**YOUR GOAL:**
Copy the lines below, beginning with the one that contains "# Armoured launcher" and continuing through the final line, exactly as written and with no other lines.

Start of Block

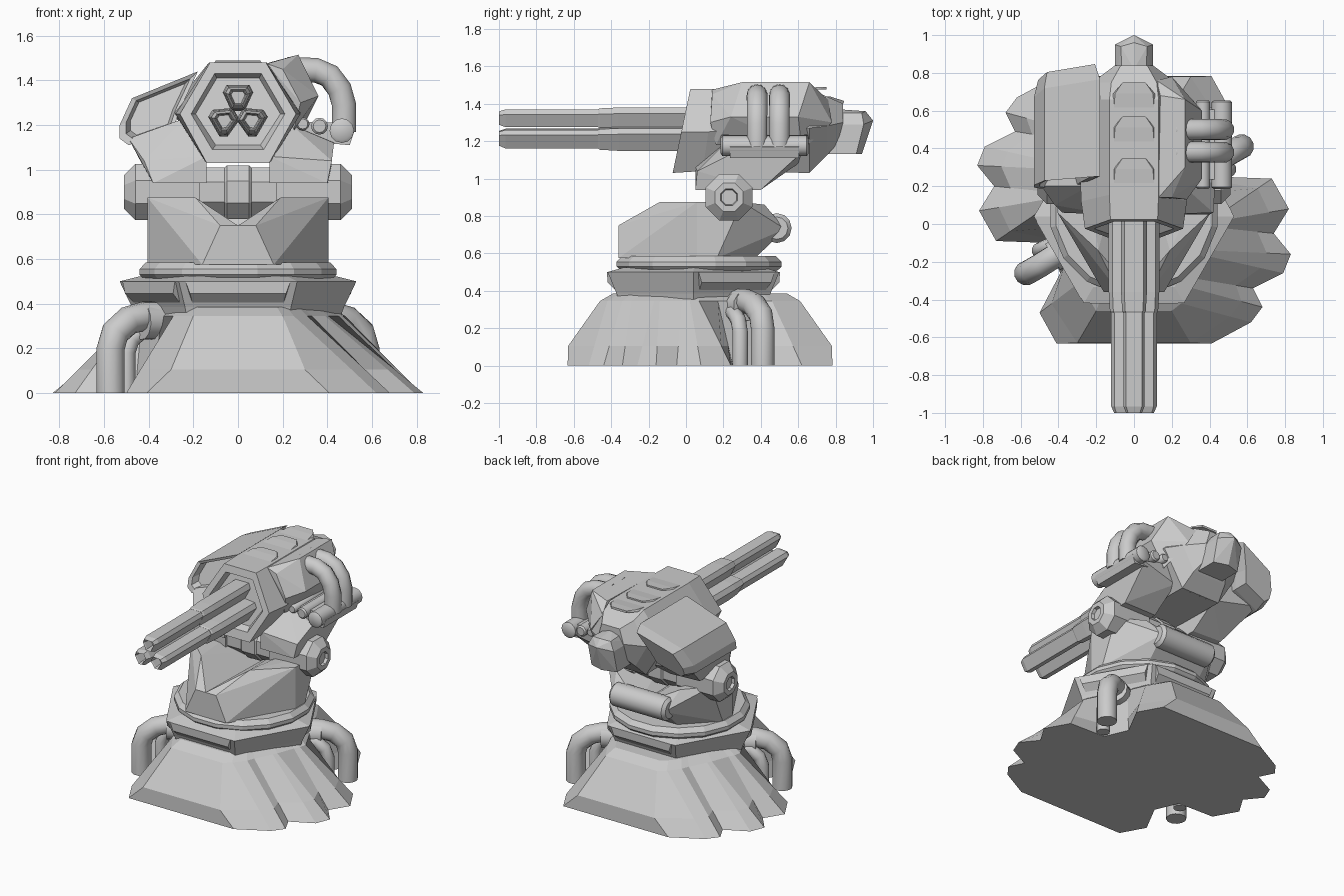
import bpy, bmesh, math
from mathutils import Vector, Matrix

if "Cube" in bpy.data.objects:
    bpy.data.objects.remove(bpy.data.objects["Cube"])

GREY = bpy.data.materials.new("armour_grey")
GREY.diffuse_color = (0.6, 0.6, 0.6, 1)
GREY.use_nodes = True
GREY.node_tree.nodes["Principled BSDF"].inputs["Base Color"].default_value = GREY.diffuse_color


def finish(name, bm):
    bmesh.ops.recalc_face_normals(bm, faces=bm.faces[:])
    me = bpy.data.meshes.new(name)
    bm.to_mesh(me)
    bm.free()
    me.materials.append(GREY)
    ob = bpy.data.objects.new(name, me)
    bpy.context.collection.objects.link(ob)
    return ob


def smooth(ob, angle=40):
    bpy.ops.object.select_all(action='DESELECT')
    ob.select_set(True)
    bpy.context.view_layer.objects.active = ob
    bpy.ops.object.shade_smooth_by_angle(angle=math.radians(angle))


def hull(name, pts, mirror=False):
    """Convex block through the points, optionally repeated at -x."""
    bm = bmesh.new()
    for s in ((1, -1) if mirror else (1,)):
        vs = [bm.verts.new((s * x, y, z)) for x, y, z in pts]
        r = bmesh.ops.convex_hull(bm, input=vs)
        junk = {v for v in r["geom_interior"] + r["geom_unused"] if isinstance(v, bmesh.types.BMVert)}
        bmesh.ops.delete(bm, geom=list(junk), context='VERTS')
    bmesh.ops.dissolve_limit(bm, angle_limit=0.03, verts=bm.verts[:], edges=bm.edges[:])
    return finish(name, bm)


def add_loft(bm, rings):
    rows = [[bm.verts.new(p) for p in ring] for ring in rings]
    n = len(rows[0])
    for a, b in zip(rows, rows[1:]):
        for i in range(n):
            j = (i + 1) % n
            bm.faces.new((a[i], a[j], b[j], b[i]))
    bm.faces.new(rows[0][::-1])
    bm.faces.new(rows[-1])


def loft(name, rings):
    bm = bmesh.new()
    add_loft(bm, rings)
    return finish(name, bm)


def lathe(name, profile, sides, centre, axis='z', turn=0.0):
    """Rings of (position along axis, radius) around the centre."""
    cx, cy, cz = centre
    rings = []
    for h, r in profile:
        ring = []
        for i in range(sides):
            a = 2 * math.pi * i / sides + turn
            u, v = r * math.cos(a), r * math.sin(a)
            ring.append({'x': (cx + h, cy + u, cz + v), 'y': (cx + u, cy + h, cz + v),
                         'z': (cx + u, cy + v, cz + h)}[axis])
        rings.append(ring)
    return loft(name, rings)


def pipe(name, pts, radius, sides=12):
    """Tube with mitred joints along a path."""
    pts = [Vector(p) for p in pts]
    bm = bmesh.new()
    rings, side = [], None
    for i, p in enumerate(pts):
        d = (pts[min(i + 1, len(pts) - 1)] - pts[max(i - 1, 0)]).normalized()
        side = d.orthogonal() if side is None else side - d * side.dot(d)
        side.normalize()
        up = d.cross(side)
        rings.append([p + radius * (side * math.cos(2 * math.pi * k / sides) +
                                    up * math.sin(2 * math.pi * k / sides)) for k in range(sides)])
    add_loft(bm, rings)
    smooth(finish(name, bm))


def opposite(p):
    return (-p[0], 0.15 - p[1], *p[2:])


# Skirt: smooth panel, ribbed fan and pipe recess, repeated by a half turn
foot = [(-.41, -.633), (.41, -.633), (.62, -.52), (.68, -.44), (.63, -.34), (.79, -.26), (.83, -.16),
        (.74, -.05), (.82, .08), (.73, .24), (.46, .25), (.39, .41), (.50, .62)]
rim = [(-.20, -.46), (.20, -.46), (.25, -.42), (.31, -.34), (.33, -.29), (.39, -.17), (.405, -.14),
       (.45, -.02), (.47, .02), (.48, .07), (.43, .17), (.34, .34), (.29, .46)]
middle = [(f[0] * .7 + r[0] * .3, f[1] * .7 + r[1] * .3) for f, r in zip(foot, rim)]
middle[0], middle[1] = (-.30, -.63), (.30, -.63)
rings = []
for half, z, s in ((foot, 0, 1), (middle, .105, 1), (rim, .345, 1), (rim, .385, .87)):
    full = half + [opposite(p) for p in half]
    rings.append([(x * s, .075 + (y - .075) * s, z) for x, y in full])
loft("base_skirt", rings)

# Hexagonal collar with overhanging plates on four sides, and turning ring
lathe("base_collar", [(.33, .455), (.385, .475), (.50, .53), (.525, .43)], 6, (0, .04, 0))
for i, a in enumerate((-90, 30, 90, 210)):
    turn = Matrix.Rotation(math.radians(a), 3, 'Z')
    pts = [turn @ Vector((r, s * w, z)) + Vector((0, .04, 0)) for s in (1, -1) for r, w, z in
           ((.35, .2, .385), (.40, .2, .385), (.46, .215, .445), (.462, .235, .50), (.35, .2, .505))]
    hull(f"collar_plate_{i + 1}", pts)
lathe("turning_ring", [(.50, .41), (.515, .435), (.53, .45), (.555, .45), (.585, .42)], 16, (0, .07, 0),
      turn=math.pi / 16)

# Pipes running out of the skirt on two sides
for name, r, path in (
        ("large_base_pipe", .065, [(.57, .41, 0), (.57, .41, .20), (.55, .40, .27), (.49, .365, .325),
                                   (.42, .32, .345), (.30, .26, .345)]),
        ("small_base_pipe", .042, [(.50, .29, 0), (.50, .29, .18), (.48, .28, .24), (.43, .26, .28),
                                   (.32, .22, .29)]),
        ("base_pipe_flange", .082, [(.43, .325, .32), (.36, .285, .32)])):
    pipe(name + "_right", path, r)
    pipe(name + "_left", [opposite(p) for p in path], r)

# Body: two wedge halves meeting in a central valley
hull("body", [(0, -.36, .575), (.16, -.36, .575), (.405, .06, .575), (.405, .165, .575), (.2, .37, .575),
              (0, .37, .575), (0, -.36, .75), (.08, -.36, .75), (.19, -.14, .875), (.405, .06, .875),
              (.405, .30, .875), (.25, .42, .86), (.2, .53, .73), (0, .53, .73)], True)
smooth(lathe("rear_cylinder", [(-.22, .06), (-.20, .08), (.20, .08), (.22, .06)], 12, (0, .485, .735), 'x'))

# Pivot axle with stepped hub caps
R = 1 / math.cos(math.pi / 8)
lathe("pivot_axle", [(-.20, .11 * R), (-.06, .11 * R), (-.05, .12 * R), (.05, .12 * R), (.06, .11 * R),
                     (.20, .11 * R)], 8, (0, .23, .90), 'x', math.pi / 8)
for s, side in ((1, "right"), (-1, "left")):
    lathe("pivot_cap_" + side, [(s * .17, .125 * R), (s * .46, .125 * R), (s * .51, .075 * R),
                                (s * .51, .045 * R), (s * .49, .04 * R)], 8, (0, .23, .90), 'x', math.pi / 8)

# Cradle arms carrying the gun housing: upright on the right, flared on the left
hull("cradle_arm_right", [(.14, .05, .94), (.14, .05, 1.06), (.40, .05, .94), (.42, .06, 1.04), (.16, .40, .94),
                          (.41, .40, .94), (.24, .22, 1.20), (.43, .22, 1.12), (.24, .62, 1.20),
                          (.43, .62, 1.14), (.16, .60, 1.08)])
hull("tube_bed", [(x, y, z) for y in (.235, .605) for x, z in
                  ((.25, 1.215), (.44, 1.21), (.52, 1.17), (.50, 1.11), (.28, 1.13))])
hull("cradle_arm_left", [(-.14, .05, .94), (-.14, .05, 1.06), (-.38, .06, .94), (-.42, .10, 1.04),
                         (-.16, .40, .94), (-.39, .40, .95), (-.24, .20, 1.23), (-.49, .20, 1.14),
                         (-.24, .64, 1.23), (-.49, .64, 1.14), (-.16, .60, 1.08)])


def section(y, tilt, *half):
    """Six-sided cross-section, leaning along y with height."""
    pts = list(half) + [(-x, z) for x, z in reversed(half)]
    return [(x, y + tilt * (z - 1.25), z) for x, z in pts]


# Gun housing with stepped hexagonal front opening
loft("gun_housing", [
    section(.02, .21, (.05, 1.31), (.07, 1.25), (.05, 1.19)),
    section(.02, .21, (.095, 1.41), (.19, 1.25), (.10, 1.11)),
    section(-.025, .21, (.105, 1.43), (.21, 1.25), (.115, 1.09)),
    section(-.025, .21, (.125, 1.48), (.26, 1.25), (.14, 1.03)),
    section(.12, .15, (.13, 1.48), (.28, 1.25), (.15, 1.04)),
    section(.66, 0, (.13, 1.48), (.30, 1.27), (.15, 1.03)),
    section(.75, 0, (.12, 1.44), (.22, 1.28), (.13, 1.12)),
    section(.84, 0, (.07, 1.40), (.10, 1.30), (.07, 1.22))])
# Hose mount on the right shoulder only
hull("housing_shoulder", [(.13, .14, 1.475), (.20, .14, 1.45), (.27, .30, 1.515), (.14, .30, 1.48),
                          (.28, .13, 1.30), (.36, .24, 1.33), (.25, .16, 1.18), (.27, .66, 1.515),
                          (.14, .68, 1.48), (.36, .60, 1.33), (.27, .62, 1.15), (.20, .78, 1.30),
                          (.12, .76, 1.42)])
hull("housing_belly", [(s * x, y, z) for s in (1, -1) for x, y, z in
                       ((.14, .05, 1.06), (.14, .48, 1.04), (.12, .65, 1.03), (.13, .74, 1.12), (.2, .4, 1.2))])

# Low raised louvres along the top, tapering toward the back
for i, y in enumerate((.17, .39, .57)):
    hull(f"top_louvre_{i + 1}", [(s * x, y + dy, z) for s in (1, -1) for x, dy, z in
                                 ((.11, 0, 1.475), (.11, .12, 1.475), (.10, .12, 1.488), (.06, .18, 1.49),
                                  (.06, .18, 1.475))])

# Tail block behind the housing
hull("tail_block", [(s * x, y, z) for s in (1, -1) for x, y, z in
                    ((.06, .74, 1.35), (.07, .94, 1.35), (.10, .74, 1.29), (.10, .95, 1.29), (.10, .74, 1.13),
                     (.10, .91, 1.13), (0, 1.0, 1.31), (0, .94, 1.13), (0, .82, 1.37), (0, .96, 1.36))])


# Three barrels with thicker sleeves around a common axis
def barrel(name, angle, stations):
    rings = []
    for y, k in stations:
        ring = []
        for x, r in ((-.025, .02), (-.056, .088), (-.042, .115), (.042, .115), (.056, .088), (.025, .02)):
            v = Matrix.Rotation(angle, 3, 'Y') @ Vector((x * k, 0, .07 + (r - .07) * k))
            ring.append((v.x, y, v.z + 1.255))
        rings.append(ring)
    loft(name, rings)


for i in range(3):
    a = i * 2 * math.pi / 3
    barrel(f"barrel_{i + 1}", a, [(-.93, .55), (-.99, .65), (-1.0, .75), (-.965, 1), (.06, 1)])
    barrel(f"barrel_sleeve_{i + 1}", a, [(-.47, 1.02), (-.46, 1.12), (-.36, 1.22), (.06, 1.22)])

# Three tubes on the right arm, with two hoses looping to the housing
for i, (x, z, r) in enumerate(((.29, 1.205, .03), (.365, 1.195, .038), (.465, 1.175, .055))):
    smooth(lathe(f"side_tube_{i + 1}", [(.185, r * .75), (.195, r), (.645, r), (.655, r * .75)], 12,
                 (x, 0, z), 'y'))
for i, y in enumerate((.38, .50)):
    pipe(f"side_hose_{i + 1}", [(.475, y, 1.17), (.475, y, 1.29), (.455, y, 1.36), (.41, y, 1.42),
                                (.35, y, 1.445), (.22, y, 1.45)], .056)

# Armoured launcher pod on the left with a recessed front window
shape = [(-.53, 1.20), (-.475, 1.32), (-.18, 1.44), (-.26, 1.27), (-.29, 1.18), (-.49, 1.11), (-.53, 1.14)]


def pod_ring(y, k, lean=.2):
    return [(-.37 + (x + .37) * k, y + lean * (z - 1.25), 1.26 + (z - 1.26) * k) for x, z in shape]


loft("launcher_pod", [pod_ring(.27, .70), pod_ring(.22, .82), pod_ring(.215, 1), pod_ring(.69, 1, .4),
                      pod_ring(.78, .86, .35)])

End of Block

**EXERCISE RESPONSE:**
# Armoured launcher pod on the left with a recessed front window
shape = [(-.53, 1.20), (-.475, 1.32), (-.18, 1.44), (-.26, 1.27), (-.29, 1.18), (-.49, 1.11), (-.53, 1.14)]


def pod_ring(y, k, lean=.2):
    return [(-.37 + (x + .37) * k, y + lean * (z - 1.25), 1.26 + (z - 1.26) * k) for x, z in shape]


loft("launcher_pod", [pod_ring(.27, .70), pod_ring(.22, .82), pod_ring(.215, 1), pod_ring(.69, 1, .4),
                      pod_ring(.78, .86, .35)])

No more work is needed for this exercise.